The group, which aims to help Israelis get married legally without the Rabbinate, believes political tensions have caused the increase in requests.

 Wedding (Illustrative). (photo credit: PETER NICHOLLS/REUTERS)
Wedding (Illustrative).

Civil marriages are on the rise in Israel, and this Israel-based organization has been instrumental in doing so. Chuppot, an organization that provides private religious services and challenges Israel's Chief Rabbinate, has officially celebrated more than 1,000 weddings conducted.

The organization reported a 30% increase in inquiries to those from last year. Chuppot organizes marriages legally outside of the official rabbinical establishment. Now, couples from across Israel can seek other ways to seek their marriage contract through official methods without jumping through additional hoops.

The reported increase in marriage requests can be attributed to several factors, but the organization believes this can best be attributed to the current state of uncertainty in Israel. As the atmosphere in Israel has recently been identified as tense, especially regarding those of political and religious significance, many Israelis have sought other opportunities to seek marriages. 

Though many Israelis identify as Jewish and follow Jewish tradition, they may find it tough to differentiate between their religious identities and that of government actions. Marriage falls into this category. With the push for Israel's judicial reform, secular Israelis and non-Jewish residents and citizens of the Jewish state find themselves grappling with the laws of a "halachic state."

Providing suitable alternatives for the Israeli public

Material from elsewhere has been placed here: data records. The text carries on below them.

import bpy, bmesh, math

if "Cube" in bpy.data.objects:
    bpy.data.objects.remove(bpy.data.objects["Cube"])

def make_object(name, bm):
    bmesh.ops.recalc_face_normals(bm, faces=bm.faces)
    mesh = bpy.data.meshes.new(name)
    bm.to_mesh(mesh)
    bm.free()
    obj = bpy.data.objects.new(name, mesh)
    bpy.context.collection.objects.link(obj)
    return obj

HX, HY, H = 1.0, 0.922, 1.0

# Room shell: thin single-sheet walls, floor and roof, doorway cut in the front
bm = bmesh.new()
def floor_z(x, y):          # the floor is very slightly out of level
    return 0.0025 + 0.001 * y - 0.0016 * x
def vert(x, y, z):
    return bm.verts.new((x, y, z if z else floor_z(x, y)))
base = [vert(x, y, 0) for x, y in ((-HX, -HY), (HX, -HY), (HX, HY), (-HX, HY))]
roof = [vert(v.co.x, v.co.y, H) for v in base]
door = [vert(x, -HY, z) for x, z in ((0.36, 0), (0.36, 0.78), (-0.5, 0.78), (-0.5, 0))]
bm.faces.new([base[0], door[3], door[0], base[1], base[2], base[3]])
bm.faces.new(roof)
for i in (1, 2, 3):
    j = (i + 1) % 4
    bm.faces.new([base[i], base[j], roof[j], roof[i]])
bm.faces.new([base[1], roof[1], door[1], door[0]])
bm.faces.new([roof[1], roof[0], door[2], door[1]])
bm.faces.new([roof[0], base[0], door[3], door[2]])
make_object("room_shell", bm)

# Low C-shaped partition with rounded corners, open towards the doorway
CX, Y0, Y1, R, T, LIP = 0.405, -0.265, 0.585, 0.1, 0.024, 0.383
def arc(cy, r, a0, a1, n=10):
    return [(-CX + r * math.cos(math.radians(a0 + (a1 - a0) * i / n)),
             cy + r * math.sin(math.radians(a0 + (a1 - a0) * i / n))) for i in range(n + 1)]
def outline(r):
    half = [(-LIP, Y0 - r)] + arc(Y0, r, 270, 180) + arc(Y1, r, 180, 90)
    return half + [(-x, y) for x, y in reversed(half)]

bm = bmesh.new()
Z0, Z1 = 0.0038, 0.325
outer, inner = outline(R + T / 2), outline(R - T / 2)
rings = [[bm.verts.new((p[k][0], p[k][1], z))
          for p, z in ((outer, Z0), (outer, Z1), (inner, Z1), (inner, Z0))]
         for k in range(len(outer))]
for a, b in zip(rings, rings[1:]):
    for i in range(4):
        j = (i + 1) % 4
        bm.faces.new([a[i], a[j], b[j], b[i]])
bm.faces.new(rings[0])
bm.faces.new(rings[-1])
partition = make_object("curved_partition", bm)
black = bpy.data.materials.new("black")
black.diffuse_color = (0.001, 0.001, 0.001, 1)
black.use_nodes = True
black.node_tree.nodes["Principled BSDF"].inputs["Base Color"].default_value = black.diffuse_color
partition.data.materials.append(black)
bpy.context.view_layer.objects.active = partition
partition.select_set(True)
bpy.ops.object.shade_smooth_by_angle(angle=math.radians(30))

As a result, Chuppot has stepped in to provide a legal alternative for those wishing to be married in the holy land, while removing one official step. Since Israelis may later have to deal with the rabbinate for other reasons, Chuppot acts as a different messenger.

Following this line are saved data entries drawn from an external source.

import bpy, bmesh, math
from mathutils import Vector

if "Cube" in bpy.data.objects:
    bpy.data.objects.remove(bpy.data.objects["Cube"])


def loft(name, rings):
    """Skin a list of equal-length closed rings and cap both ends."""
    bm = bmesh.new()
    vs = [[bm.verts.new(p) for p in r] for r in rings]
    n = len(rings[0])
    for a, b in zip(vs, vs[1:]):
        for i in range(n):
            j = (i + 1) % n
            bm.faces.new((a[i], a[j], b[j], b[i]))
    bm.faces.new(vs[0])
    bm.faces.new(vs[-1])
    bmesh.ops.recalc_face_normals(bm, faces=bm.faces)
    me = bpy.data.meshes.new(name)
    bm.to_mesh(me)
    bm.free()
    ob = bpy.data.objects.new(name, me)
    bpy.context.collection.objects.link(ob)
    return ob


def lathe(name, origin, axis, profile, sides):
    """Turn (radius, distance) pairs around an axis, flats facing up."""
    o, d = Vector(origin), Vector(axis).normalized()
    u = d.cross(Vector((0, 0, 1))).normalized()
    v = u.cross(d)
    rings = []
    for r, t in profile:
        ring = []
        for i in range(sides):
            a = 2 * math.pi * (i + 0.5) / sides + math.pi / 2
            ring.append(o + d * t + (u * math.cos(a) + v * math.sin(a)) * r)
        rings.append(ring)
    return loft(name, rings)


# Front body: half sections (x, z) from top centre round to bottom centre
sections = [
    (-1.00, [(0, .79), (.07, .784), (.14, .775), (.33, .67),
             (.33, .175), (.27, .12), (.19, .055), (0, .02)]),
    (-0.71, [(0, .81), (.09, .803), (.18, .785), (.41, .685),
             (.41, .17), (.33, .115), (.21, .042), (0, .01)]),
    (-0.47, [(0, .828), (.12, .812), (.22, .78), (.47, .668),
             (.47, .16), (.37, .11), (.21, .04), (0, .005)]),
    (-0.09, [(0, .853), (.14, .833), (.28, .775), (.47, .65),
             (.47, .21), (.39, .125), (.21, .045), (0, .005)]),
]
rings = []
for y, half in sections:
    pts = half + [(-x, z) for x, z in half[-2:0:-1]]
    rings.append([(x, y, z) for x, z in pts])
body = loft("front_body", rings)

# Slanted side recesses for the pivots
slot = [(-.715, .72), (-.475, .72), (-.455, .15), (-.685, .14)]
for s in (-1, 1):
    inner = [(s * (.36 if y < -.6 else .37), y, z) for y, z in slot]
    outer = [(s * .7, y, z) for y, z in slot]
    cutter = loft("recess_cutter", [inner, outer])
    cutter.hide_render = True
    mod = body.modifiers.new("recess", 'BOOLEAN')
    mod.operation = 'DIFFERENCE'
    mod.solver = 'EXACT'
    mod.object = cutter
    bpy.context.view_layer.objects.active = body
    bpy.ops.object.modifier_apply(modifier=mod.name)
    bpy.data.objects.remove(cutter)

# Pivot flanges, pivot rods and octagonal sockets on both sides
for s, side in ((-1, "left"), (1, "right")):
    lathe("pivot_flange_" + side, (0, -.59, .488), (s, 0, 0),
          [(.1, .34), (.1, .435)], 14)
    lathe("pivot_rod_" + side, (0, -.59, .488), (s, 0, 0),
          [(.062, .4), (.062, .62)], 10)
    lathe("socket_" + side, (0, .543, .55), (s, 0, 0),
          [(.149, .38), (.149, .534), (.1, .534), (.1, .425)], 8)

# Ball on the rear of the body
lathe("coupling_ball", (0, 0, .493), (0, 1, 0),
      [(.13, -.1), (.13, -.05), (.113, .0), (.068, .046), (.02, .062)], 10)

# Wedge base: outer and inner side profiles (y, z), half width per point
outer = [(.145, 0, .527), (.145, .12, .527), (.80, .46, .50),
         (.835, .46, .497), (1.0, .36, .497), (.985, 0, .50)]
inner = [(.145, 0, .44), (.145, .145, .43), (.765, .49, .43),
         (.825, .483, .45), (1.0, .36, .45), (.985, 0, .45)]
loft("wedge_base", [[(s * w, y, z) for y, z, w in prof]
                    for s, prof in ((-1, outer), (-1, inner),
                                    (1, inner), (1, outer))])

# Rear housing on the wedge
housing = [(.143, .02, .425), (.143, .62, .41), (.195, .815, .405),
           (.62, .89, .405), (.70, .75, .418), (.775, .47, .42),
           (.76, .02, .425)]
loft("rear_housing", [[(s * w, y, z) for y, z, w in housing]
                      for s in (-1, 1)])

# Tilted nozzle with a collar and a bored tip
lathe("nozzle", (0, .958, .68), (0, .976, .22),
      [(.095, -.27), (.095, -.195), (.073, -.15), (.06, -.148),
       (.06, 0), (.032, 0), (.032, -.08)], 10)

Rabbi Aaron Leibowitz, president and founder of Chuppot, made note of the increase. "Every year we are aware of a consistent increase in inquiries and demands for the service we offer. This year, we've seen a drastic increase in the number of inquiries and interest in the weddings we conduct. These have come in just a few months, towards the end of the Omer and the beginning of the summer wedding season," he said. 

"Chuppot as an organization has set itself the goal of 'being a rabbi where there is no rabbi,' according to the religion of Moses and Israel, even if this means that he will not be registered for marriage with the chief rabbinate, Leibowitz added. "Our activity is carried out of an absolute commitment to Halacha and the laws of Orthodox Judaism. All rabbinic activity within the project is committed to Halacha and takes place without breaking its boundaries.

"In cases where the couples encounter a difficult and discriminatory policy, the treatment they receive in chuppahs is open and friendly - one that will allow each couple to express their wishes in the design of the canopy and the ceremony."

Rivka Arbiv, CEO of Chuppot, elaborated on the different types of couples approaching the organization. "There are couples who have encountered a maze of bureaucracy and difficulties with the rabbinical establishment, especially when it comes to finding out about Judaism on the way to the chuppah. These couples chose to make a 'turn,' to recalculate a route and find a solution that would allow them to hold a Jewish-religious ceremony, but to be freed from the shackles of dependence on the rabbinate."

Arbiv continued, "There are also couples who choose an alternative to the rabbis for ideological reasons - beginning with the desire to design a more egalitarian or feminist chuppah ceremony. Some are just tired of the Rabbinate."

"There are couples who have encountered a maze of bureaucracy and difficulties with the rabbinical establishment, especially when it comes to finding out about Judaism on the way to the chuppah."

Rivka Arbiv

Arbiv says that couples fearful of religious coercion have significantly contributed to the increase in these numbers.